ASSIGNED TASK:
Nothing but the lines below between the line holding "const dx = -0.088, dz = 0.238;" and the line holding "for (const y of [0.33, 0.48])", inclusive, should appear in the answer, each set down exactly.

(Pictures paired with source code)
*** Block opens ***

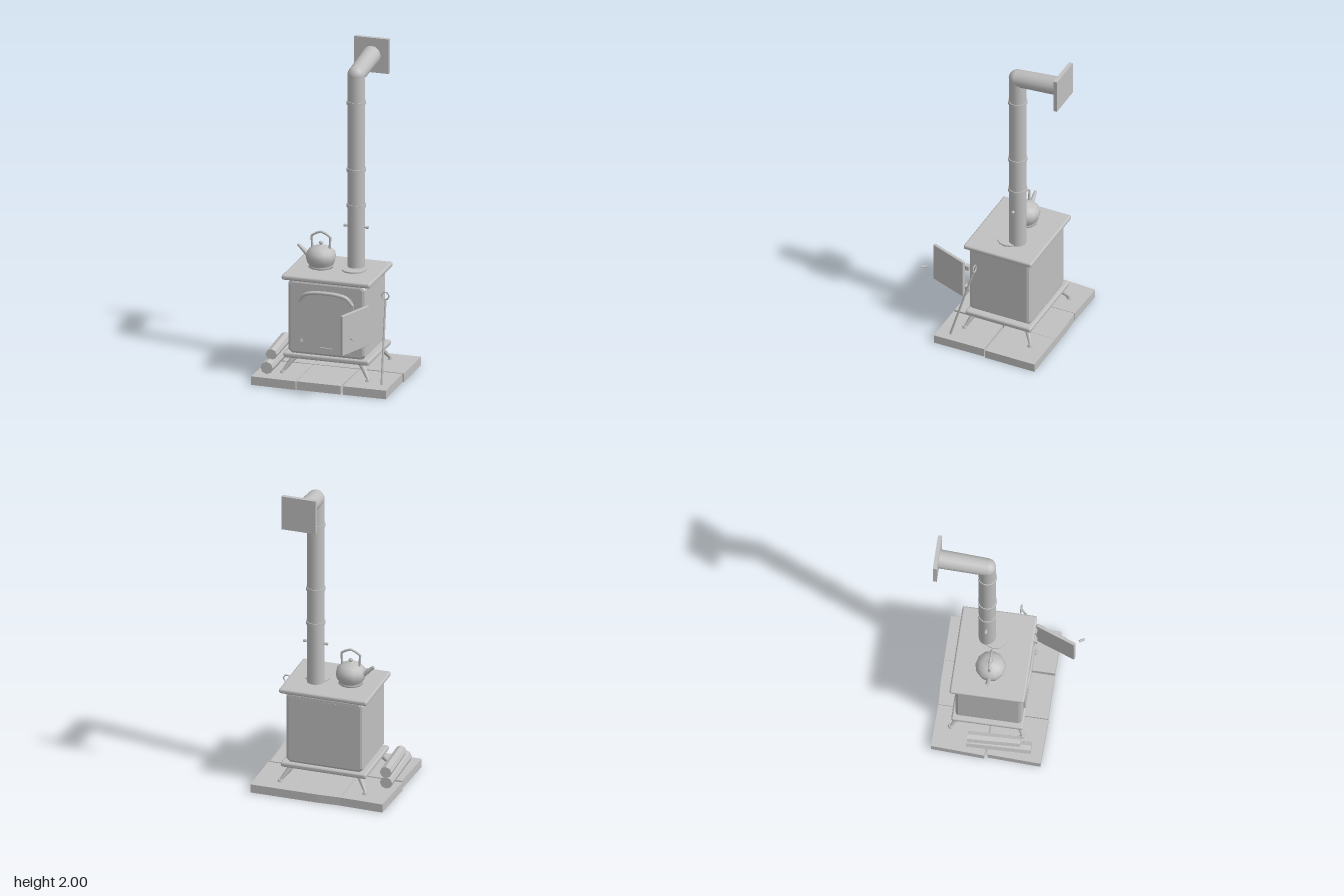
import * as THREE from 'three';
import { RoundedBoxGeometry } from 'three/addons/geometries/RoundedBoxGeometry.js';

const V = (x, y, z) => new THREE.Vector3(x, y, z);

export function createModel() {
  const root = new THREE.Group();
  const iron = new THREE.MeshStandardMaterial({ color: 0xc0c0c0 });
  iron.name = 'grey';

  const add = (name, geo, x = 0, y = 0, z = 0) => {
    const m = new THREE.Mesh(geo, iron);
    m.name = name;
    m.position.set(x, y, z);
    root.add(m);
    return m;
  };
  const box = (name, w, h, d, x, y, z) => add(name, new THREE.BoxGeometry(w, h, d), x, y, z);
  // Cylinder between two points
  const rod = (name, a, b, ra, rb = ra, sides = 8, flat = false) => {
    const dir = b.clone().sub(a);
    let geo = new THREE.CylinderGeometry(rb, ra, dir.length(), sides);
    if (flat) { geo = geo.toNonIndexed(); geo.computeVertexNormals(); }
    const m = add(name, geo);
    m.position.copy(a).add(b).multiplyScalar(0.5);
    m.quaternion.setFromUnitVectors(V(0, 1, 0), dir.normalize());
    return m;
  };
  const polygon = (pts) => new THREE.Shape(pts.map(([x, y]) => new THREE.Vector2(x, y)));
  const extrude = (shape, depth, bevel = 0) => new THREE.ExtrudeGeometry(shape, {
    depth, bevelEnabled: bevel > 0, bevelThickness: bevel, bevelSize: bevel,
    bevelOffset: -bevel, bevelSegments: 2, curveSegments: 10,
  });

  // Hearth slabs, corners given as [x, z]
  const slabs = [
    [[-0.405, -0.39], [-0.143, -0.384], [-0.141, -0.062], [-0.42, -0.07]],
    [[-0.14, -0.383], [0, -0.39], [0.14, -0.39], [0.14, -0.065], [-0.138, -0.063]],
    [[0.141, -0.39], [0.42, -0.39], [0.42, -0.065], [0.141, -0.068]],
    [[-0.41, -0.053], [-0.141, -0.056], [-0.144, 0.273], [-0.423, 0.266]],
    [[-0.137, -0.056], [0.143, -0.056], [0.136, 0.27], [-0.139, 0.27]],
    [[0.15, -0.054], [0.412, -0.057], [0.417, 0.27], [0.15, 0.27]],
  ];
  for (const pts of slabs) {
    const geo = extrude(polygon(pts.map(([x, z]) => [x, -z])), 0.053);
    geo.rotateX(-Math.PI / 2);
    add('hearthSlab', geo);
  }

  // Splayed legs with round feet
  for (const sx of [-1, 1]) for (const [zTop, zFoot] of [[0.095, 0.138], [-0.235, -0.29]]) {
    rod('leg', V(sx * 0.265, 0.062, zFoot), V(sx * 0.205, 0.15, zTop), 0.009, 0.019);
    add('foot', new THREE.CylinderGeometry(0.014, 0.02, 0.014, 6), sx * 0.265, 0.06, zFoot);
  }

  // Base and top plates
  add('basePlate', new RoundedBoxGeometry(0.534, 0.032, 0.428, 2, 0.012), 0.001, 0.162, -0.076);
  add('topPlate', new RoundedBoxGeometry(0.55, 0.03, 0.446, 2, 0.012), 0.001, 0.646, -0.076);

  // Arched outline: half width, bottom, shoulder and crown heights
  const arch = (Path, w, y0, y1, y2) => {
    const p = new Path();
    p.moveTo(-w, y0);
    p.lineTo(w, y0);
    p.lineTo(w, y1);
    p.bezierCurveTo(w * 0.92, y2, w * 0.5, y2, 0, y2);
    p.bezierCurveTo(-w * 0.5, y2, -w * 0.92, y2, -w, y1);
    p.closePath();
    return p;
  };

  // Stove body with an open firebox
  const c = 0.024, bx = 0.241, b0 = 0.172, b1 = 0.634;
  const bodyShape = polygon([
    [-bx + c, b0], [bx - c, b0], [bx, b0 + c], [bx, b1 - c],
    [bx - c, b1], [-bx + c, b1], [-bx, b1 - c], [-bx, b0 + c],
  ]);
  bodyShape.holes.push(arch(THREE.Path, 0.145, 0.27, 0.51, 0.555));
  add('stoveBody', extrude(bodyShape, 0.361, 0.018), 0, 0, -0.252);
  box('backPanel', 0.4, 0.4, 0.06, 0, 0.403, -0.241);

  // Raised front surround with stepped lower corners
  const front = new THREE.Shape();
  front.moveTo(-0.143, 0.2);
  for (const [x, y] of [[0.143, 0.2], [0.143, 0.275], [0.17, 0.275], [0.17, 0.515]]) front.lineTo(x, y);
  front.bezierCurveTo(0.155, 0.575, 0.08, 0.58, 0, 0.58);
  front.bezierCurveTo(-0.08, 0.58, -0.155, 0.575, -0.17, 0.515);
  for (const [x, y] of [[-0.17, 0.275], [-0.143, 0.275]]) front.lineTo(x, y);
  front.closePath();
  front.holes.push(arch(THREE.Path, 0.145, 0.27, 0.51, 0.555));
  add('frontSurround', extrude(front, 0.012), 0, 0, 0.124);
  box('ashVent', 0.07, 0.014, 0.012, 0, 0.226, 0.138);

  // Arched moulding over the opening
  const hood = new THREE.CatmullRomCurve3([
    V(-0.165, 0.51, 0.136), V(-0.13, 0.553, 0.142), V(-0.07, 0.57, 0.147), V(0, 0.574, 0.149),
    V(0.07, 0.57, 0.147), V(0.13, 0.553, 0.142), V(0.165, 0.51, 0.136),
  ]);
  add('archMoulding', new THREE.TubeGeometry(hood, 20, 0.01, 6));

  // Grate and flames
  box('grateBar', 0.28, 0.03, 0.02, 0, 0.312, 0.09);
  box('grateBed', 0.26, 0.02, 0.2, 0, 0.3, -0.01);
  for (const x of [-0.13, 0.13]) box('gratePost', 0.014, 0.07, 0.024, x, 0.305, 0.09);
  const flames = polygon([
    [-0.095, 0.31], [0.105, 0.31], [0.092, 0.36], [0.07, 0.42], [0.05, 0.36], [0.036, 0.335],
    [0.024, 0.37], [0, 0.45], [-0.022, 0.38], [-0.036, 0.35], [-0.05, 0.375], [-0.066, 0.415], [-0.082, 0.36],
  ]);
  add('flames', extrude(flames, 0.012), 0, 0, 0.04);

  // Open door, hinged at the left side, with its handle
  const dx = -0.088, dz = 0.238;
  const door = add('door', new RoundedBoxGeometry(0.254, 0.25, 0.02, 1, 0.005), 0.222, 0.405, 0.265);
  door.rotation.y = Math.atan2(-dz, dx);
  rod('doorHandle', V(0.244, 0.403, 0.4), V(0.263, 0.403, 0.43), 0.007);
  for (const y of [0.33, 0.48]) box('hinge', 0.03, 0.03, 0.03, 0.24, y, 0.135);

  // Flue: pipe, elbow, wall pipe and wall plate
  const px = 0.103, pz = -0.127;
  rod('flueCollar', V(0.106, 0.655, -0.077), V(0.106, 0.67, -0.077), 0.074, 0.074, 12);
  rod('fluePipe', V(px, 0.655, pz), V(px, 1.865, pz), 0.052, 0.052, 16);
  add('flueElbow', new THREE.SphereGeometry(0.053, 16, 10), px, 1.862, pz);
  rod('wallPipe', V(px, 1.862, pz), V(px, 1.893, -0.42), 0.053, 0.057, 16);
  box('wallPlate', 0.214, 0.215, 0.024, 0.103, 1.8925, -0.425);
  for (const y of [1.05, 1.273, 1.69]) {
    add('flueRing', new THREE.CylinderGeometry(0.057, 0.057, 0.022, 16), px, y, pz);
  }
  rod('damperRod', V(0.035, 0.917, pz), V(0.171, 0.917, pz), 0.006);
  for (const s of [-1, 1]) rod('damperKnob', V(px + s * 0.06, 0.917, pz), V(px + s * 0.076, 0.917, pz), 0.009);

  // Kettle
  const kx = -0.1, kz = -0.078;
  const profile = [[0, 0.66], [0.074, 0.66], [0.074, 0.672], [0.068, 0.674], [0.084, 0.695], [0.091, 0.725],
    [0.086, 0.752], [0.066, 0.775], [0.045, 0.785], [0.02, 0.794], [0.006, 0.797], [0.006, 0.802],
    [0.014, 0.808], [0.01, 0.818], [0, 0.82]].map(([r, y]) => new THREE.Vector2(r, y));
  add('kettleBody', new THREE.LatheGeometry(profile, 12), kx, 0, kz);
  rod('kettleSpout', V(-0.175, 0.725, kz), V(-0.243, 0.787, kz), 0.017, 0.009);
  const grip = [[-0.054, 0.775], [-0.058, 0.85], [-0.03, 0.868], [0, 0.879], [0.03, 0.868], [0.058, 0.85], [0.054, 0.775]];
  for (let i = 0; i < grip.length - 1; i++) {
    const [a, b] = [grip[i], grip[i + 1]];
    rod('kettleHandle', V(kx + a[0], a[1], kz), V(kx + b[0], b[1], kz), 0.007, 0.007, 6);
  }

  // Leaning poker with a six-sided ring
  rod('pokerRod', V(0.364, 0.056, 0.188), V(0.342, 0.54, 0.046), 0.007, 0.006, 6);
  add('pokerRing', new THREE.TorusGeometry(0.024, 0.005, 5, 6), 0.339, 0.563, 0.041);

  // Stacked logs
  rod('lowerLog', V(-0.356, 0.092, -0.183), V(-0.347, 0.092, 0.2), 0.038, 0.038, 8, true);
  rod('upperLog', V(-0.353, 0.158, -0.18), V(-0.34, 0.155, 0.135), 0.036, 0.034, 8, true);

  return root;
}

*** Block closes ***

OUTPUT OF THE EXERCISE:
  const dx = -0.088, dz = 0.238;
  const door = add('door', new RoundedBoxGeometry(0.254, 0.25, 0.02, 1, 0.005), 0.222, 0.405, 0.265);
  door.rotation.y = Math.atan2(-dz, dx);
  rod('doorHandle', V(0.244, 0.403, 0.4), V(0.263, 0.403, 0.43), 0.007);
  for (const y of [0.33, 0.48]) box('hinge', 0.03, 0.03, 0.03, 0.24, y, 0.135);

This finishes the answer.